*WORK TASK*
Where the string "temp" occurs in a line of the entries below, copy that line.
=======
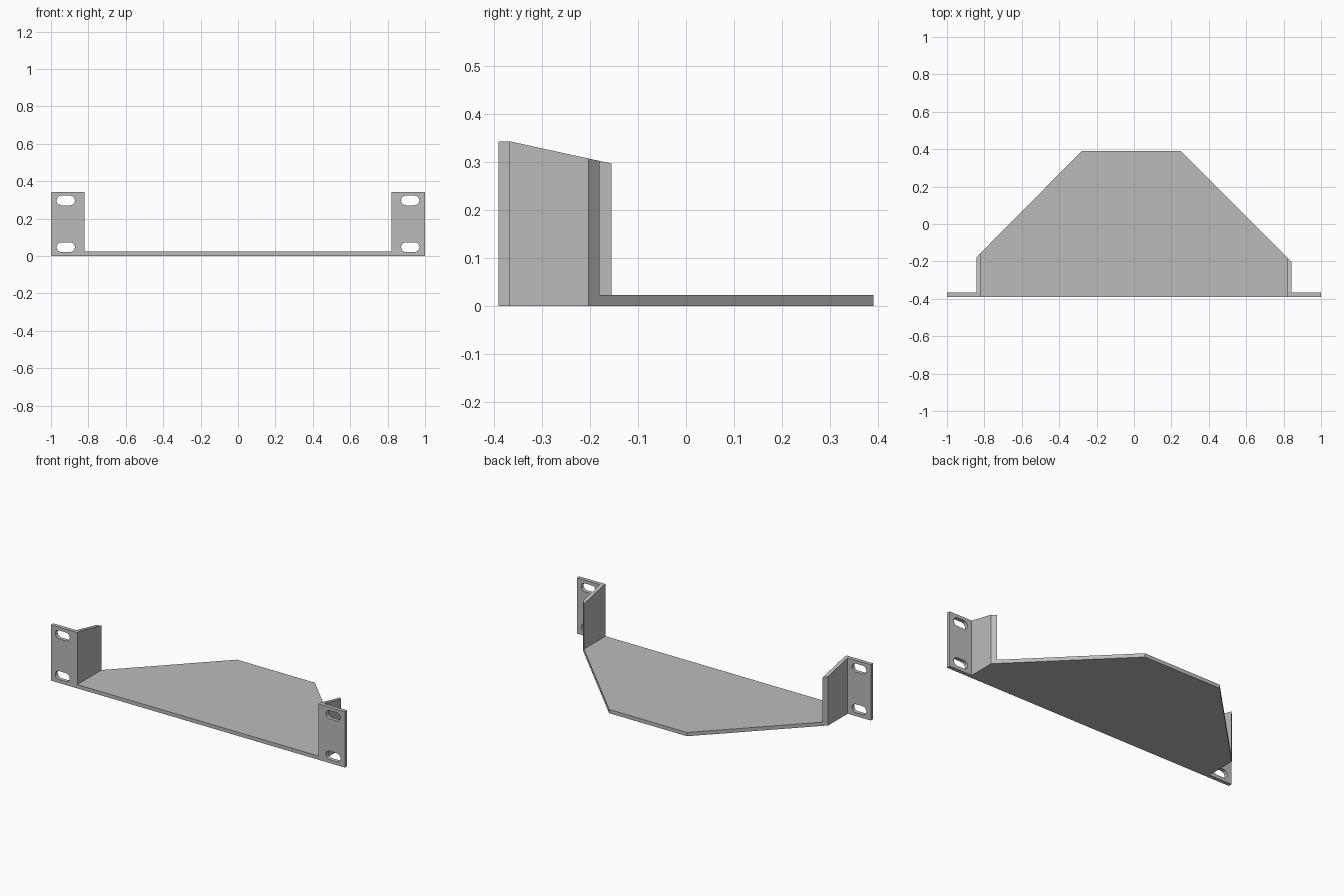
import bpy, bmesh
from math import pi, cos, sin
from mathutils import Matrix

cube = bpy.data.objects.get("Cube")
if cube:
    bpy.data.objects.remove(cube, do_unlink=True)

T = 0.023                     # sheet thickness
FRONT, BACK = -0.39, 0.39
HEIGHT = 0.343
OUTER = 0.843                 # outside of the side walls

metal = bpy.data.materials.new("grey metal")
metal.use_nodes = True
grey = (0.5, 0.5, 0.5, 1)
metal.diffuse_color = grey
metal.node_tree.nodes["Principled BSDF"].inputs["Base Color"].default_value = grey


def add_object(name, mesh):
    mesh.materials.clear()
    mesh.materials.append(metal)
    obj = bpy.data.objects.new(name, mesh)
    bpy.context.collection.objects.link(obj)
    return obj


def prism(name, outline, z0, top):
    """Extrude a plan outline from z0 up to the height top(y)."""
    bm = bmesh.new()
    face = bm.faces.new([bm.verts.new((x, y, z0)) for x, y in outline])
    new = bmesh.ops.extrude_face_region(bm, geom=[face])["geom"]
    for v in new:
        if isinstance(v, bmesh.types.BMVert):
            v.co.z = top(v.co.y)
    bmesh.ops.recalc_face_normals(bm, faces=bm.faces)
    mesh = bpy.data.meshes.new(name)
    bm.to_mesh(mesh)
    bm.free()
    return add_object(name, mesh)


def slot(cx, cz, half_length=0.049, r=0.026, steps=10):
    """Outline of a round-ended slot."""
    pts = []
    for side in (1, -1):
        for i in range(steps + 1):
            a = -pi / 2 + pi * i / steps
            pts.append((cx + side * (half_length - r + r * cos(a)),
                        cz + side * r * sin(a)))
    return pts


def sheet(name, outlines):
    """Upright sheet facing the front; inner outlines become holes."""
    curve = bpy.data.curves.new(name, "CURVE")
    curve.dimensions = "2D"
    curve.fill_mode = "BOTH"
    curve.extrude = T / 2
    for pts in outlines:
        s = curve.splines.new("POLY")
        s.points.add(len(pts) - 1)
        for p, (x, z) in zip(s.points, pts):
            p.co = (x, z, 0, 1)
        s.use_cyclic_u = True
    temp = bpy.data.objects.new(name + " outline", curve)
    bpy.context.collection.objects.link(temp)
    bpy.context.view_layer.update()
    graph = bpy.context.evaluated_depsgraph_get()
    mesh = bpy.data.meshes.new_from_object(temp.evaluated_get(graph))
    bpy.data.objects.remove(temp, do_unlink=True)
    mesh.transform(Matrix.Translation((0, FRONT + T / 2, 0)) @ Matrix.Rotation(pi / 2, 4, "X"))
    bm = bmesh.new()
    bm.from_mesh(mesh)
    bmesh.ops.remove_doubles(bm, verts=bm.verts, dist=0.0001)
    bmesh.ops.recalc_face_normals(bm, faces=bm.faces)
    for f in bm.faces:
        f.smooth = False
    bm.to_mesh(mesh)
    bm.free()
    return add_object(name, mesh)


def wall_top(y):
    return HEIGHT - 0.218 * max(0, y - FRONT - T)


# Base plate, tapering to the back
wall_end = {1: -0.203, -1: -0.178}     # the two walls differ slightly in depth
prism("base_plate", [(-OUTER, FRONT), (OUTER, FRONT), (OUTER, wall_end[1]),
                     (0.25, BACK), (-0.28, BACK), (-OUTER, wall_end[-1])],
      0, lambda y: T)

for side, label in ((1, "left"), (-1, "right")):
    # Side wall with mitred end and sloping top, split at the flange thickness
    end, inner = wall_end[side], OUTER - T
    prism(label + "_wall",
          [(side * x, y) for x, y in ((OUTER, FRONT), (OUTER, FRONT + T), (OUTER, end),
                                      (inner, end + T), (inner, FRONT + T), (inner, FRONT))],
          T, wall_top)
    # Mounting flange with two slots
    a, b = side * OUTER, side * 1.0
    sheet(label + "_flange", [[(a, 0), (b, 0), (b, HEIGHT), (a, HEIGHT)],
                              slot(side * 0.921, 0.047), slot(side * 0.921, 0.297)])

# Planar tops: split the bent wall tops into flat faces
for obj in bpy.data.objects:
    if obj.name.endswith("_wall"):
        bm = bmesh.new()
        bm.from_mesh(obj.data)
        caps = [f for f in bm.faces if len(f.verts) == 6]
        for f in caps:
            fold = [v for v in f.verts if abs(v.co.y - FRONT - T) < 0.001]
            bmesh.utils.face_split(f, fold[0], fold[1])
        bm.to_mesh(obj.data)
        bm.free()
=======
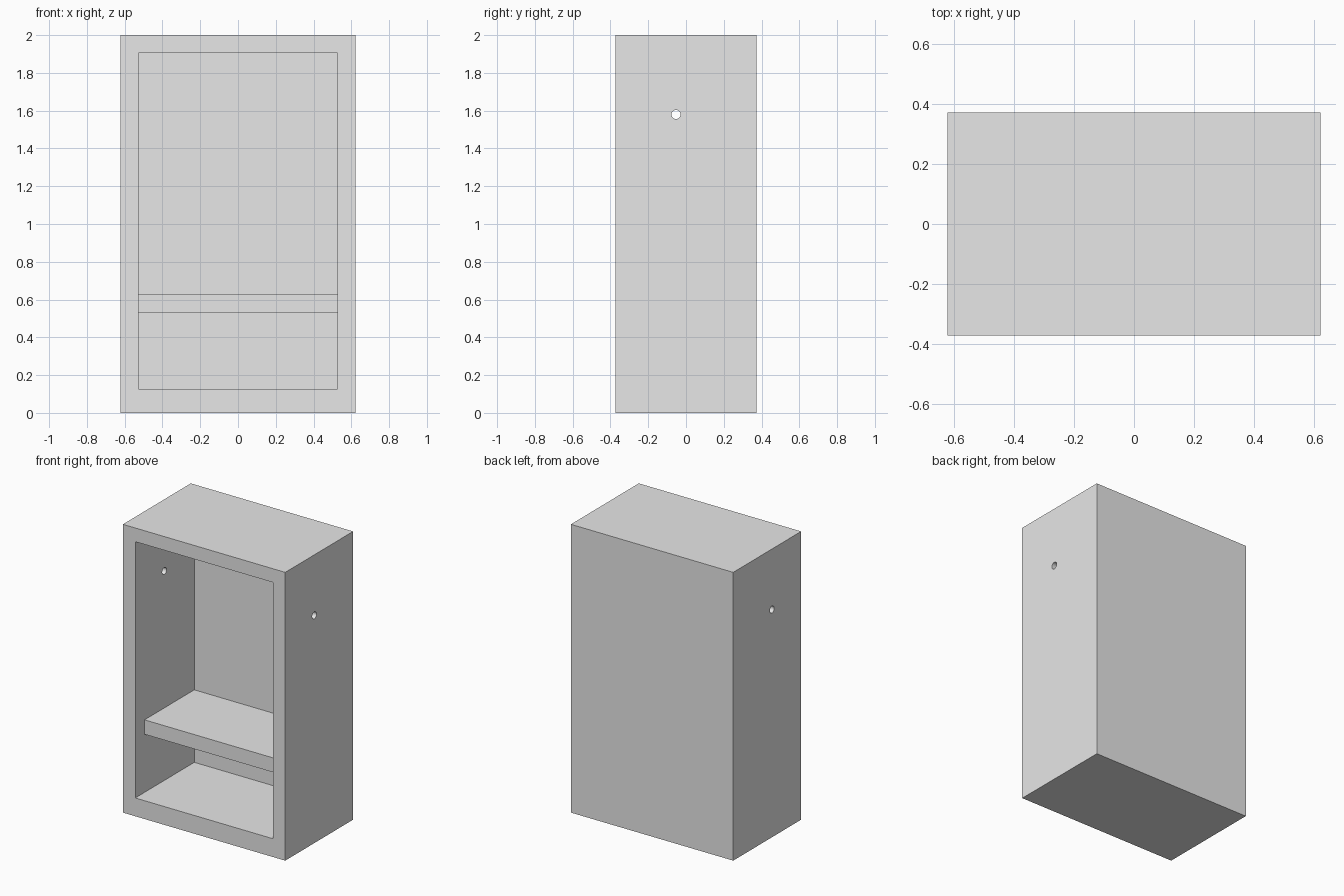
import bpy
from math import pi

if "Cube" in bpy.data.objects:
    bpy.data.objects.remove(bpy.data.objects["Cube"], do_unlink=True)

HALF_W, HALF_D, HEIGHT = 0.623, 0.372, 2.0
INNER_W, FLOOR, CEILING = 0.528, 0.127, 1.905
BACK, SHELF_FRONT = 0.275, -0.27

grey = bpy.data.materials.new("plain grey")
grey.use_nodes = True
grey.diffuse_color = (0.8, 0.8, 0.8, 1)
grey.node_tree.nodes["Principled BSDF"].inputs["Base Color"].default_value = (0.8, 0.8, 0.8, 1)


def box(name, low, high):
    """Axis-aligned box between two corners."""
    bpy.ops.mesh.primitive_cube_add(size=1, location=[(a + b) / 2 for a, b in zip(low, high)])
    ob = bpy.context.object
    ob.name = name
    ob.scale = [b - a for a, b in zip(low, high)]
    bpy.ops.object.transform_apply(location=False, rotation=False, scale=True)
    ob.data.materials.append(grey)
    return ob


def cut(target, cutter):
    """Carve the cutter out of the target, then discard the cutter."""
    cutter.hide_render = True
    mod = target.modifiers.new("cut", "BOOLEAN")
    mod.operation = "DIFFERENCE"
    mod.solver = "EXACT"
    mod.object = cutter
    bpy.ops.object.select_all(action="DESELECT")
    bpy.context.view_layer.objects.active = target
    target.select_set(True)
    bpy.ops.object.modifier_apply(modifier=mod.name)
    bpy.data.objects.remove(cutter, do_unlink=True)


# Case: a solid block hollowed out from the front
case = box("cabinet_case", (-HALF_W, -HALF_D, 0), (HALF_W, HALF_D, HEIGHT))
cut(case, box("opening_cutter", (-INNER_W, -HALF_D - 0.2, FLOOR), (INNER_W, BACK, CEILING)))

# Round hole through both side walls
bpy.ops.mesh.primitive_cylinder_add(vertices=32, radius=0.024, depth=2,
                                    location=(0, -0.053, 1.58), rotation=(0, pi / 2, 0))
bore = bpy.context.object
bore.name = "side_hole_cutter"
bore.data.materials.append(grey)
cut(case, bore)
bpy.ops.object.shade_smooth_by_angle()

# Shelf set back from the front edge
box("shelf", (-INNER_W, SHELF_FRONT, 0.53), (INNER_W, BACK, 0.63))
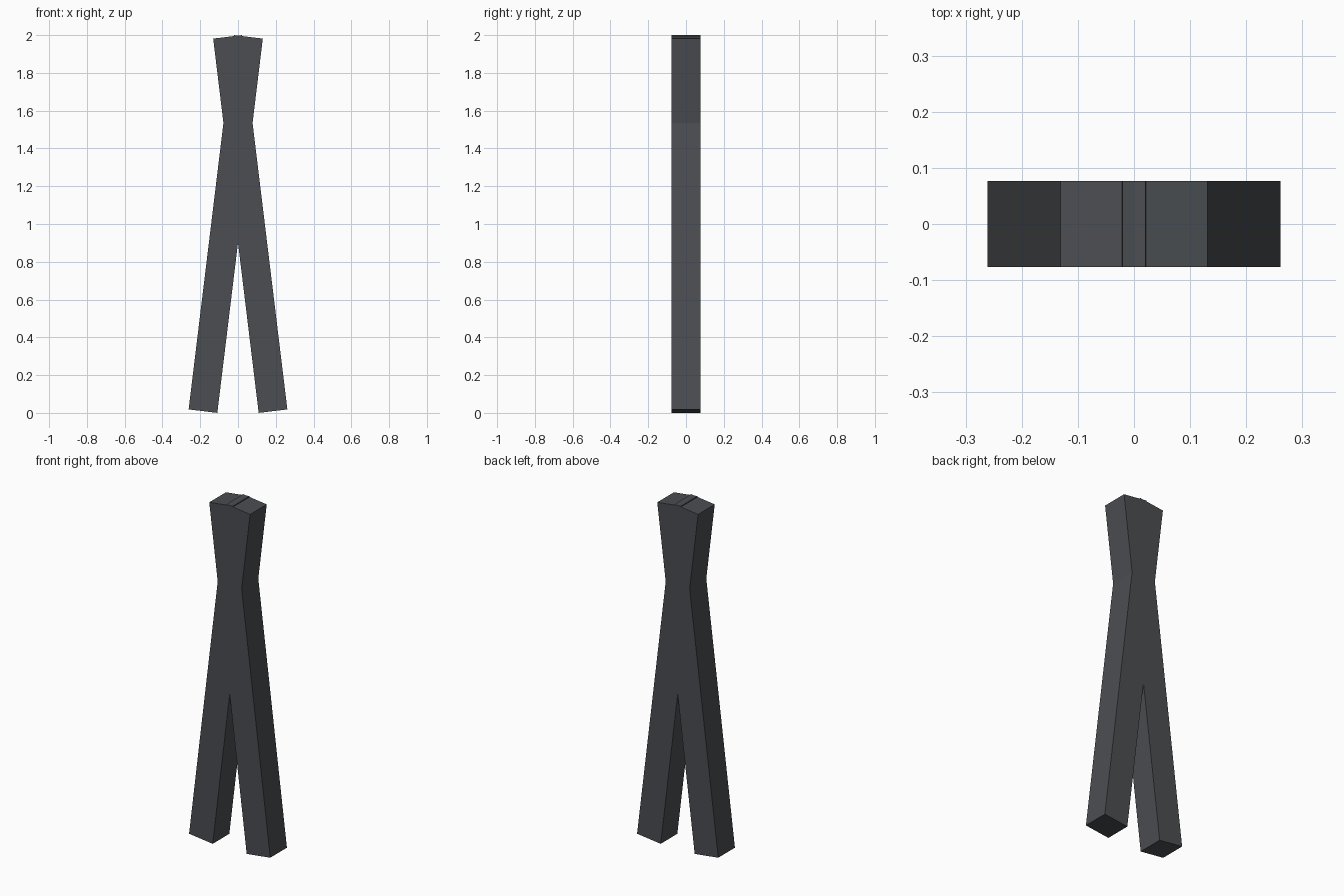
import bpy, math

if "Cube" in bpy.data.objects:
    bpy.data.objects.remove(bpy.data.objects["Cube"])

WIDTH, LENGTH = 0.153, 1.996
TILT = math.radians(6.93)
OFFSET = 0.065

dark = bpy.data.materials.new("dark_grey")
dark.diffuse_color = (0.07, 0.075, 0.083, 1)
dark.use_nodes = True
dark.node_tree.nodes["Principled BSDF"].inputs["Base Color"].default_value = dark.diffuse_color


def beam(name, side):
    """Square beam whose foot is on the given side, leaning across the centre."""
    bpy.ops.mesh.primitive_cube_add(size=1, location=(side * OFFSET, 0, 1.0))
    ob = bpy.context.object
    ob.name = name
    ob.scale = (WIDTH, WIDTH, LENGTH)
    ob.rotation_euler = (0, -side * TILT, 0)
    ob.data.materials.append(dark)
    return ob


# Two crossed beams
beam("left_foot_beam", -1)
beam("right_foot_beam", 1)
=======
*SOLVED EXERCISE*
    temp = bpy.data.objects.new(name + " outline", curve)
    bpy.context.collection.objects.link(temp)
    mesh = bpy.data.meshes.new_from_object(temp.evaluated_get(graph))
    bpy.data.objects.remove(temp, do_unlink=True)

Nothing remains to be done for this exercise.